Well-maintained roofs can last thirty years or more, however, poor-quality shingles and tiles can significantly reduce their lifespan. You should be able to see from the ground if there are broken or missing shingles. 

Make sure to ask the seller how old the roof is, and inspect the gutters and drainage systems if they are in good condition. A well-maintained gutter system helps avoid water damage issues especially in ceilings, which can be difficult to detect in plain sight. If the roof isn’t old enough but still needs some repairs, ask the seller to lower the price so you can save money for repair work.

Don’t forget to check the sidings too. Like roofs, sidings are also prone to damage. You should be able to quickly assess the condition of the sidings by simply looking at them. Things like missing or rusty nails, cracking caulk or crooked joints, fading or missing paint, rotting, mold, and water stains are major issues to consider.


Mold is every homeowner’s toughest enemy. It is a fungus that comes in different colors, such as white, green, and black.

If there is water damage or leaks on the roof, the property most likely has an issue with mold, even if you can’t see it. You should also check for water puddles near the exterior walls of the house and look around for watermarks, which are a major sign of leaks.

Some other common places where mold is likely to take hold are around leaking pipes, windows, and basements. If you notice an unpleasant odor inside the house or building, it’s another tell-tale sign of mold problems. Ask the seller if the property has mold or water damage problems and make sure to add a mold-related contingency to your offer if you really are interested to buy the property.

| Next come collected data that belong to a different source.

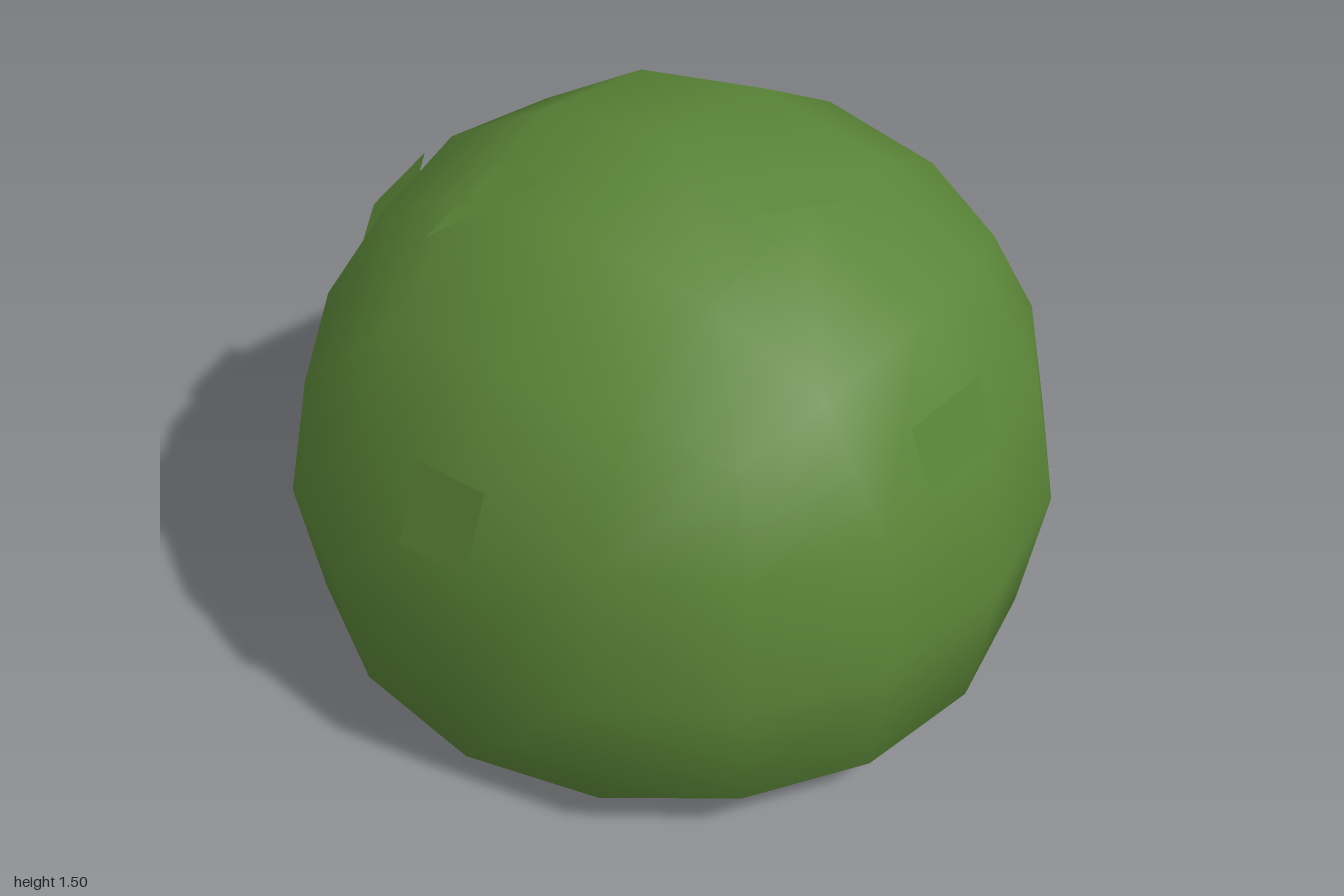
import * as THREE from 'three';
import { mergeVertices } from 'three/addons/utils/BufferGeometryUtils.js';

const foliage = new THREE.MeshStandardMaterial({ color: 0x5a8437, side: THREE.DoubleSide });
foliage.name = 'foliage green';

// Rounded-cube positions: sorted grid levels of a vertex -> coordinate for each level
const ROUND = {
  '200': { 0: 0, 2: 1 },
  '210': { 0: 0, 1: 0.397, 2: 0.931 },
  '220': { 0: 0, 2: 0.726 },
  '211': { 1: 0.376, 2: 0.868 },
  '221': { 1: 0.353, 2: 0.682 },
  '222': { 2: 0.595 },
};

// Hollow dome: a cube rounded to a ball, open below, its lower rim flattened on the ground
function domeGeometry() {
  const geo = new THREE.BoxGeometry(4, 4, 4, 4, 4, 4);
  const bottom = geo.groups[3];
  const index = Array.from(geo.index.array);
  index.splice(bottom.start, bottom.count);
  geo.setIndex(index);
  geo.clearGroups();
  geo.deleteAttribute('uv');
  geo.deleteAttribute('normal');

  const pos = geo.attributes.position;
  for (let i = 0; i < pos.count; i++) {
    const grid = [pos.getX(i), pos.getY(i), pos.getZ(i)].map(Math.round);
    const key = grid.map(Math.abs).sort((a, b) => b - a).join('');
    let [x, y, z] = grid.map((g) => Math.sign(g) * ROUND[key][Math.abs(g)]);
    // keep the rim nearly circular at its corners
    if (key === '222' && y < 0) {
      x *= 0.91;
      z *= 0.91;
    }
    pos.setXYZ(i, x, Math.max(0, y + 0.5), z);
  }
  const merged = mergeVertices(geo);
  merged.computeVertexNormals();
  return merged;
}

// Flat leaf from three or four corners, optionally mirrored
function leaf(name, corners, mx = 1, mz = 1) {
  const pts = corners.map(([x, y, z]) => [x * mx, y, z * mz]);
  if (mx * mz < 0) pts.reverse();
  const geo = new THREE.BufferGeometry();
  geo.setAttribute('position', new THREE.Float32BufferAttribute(pts.flat(), 3));
  geo.setIndex(pts.length === 4 ? [0, 1, 2, 0, 2, 3] : [0, 1, 2]);
  geo.computeVertexNormals();
  const mesh = new THREE.Mesh(geo, foliage);
  mesh.name = name;
  return mesh;
}

export function createModel() {
  const model = new THREE.Group();
  model.name = 'bush';

  const dome = new THREE.Mesh(domeGeometry(), foliage);
  dome.name = 'bushDome';
  model.add(dome);

  // Square leaves, mirrored front to back and side to side
  const frontLeaf = [[-0.21, 0.91, 0.895], [0.045, 0.92, 0.925], [0.045, 1.1, 0.865], [-0.21, 1.085, 0.83]];
  const sideLeaf = [[0.955, 0.765, 0.055], [0.973, 0.79, -0.13], [0.93, 1.04, -0.085], [0.91, 1.01, 0.095]];
  model.add(leaf('frontLeaf', frontLeaf), leaf('backLeaf', frontLeaf, 1, -1));
  model.add(leaf('leftLeaf', sideLeaf), leaf('rightLeaf', sideLeaf, -1, 1));

  // Triangular leaves near the crown
  model.add(leaf('topFrontLeaf', [[-0.045, 1.49, 0.18], [-0.115, 1.46, 0.35], [0.115, 1.41, 0.44]]));
  model.add(leaf('topBackLeaf', [[-0.5, 1.31, -0.4], [-0.295, 1.45, -0.18], [-0.26, 1.41, -0.36]]));
  return model;
}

An easy way to check if the previous owner of the house has taken good care of the property is by checking the bathrooms. A bathroom should be renovated every four or five years. Check to see if the fixtures are still in good condition, such as the shower, sink, toilet, and bathtub. 


It takes more than a quick freshening up to reveal how well-cared-for a building is. You can’t mask stains on tiles or floors, dirt stuck on walls, and a poorly organized interior space.

Look for a home or property that boasts a clean and well-maintained interior. This means the walls are freshly painted, and the floors have no stains and cracks, so do the countertops and tables.

A well-cared-for building will also have highly maintained furniture. Even if the furniture pieces are quite old, they are still very functional and have no sign of major damage or cracks. With such an interior, you won’t need to shell out more money on repair or renovations. In most cases, all you need is to add stylish home decor to make your new home more like “you.”


Look for a home that has proper ventilation. Poor airflow is a common sign that the existing HVAC system is no longer functioning properly. This means that the previous owner hasn’t taken much effort to clean air filters or have their air conditioners or heating systems regularly checked by technicians.

A well-functioning HVAC system also suggests the absence of water leaks which can quickly damage a home and even lead to serious structural issues. Air conditioners that make low-level noise as they start up and shut down are okay, but any rattling or buzzing noise is a red flag.


Buying a home or property is no easy feat. You should take time assessing the building to make sure it’s free from costly damage and is worth your investment. Remember the pointers we discussed above when inspecting a property.

If you really like the property but you uncovered some issues, talk to the seller and negotiate the price so you can allocate budget for repairs.

 Guest Contributor: Leila Amber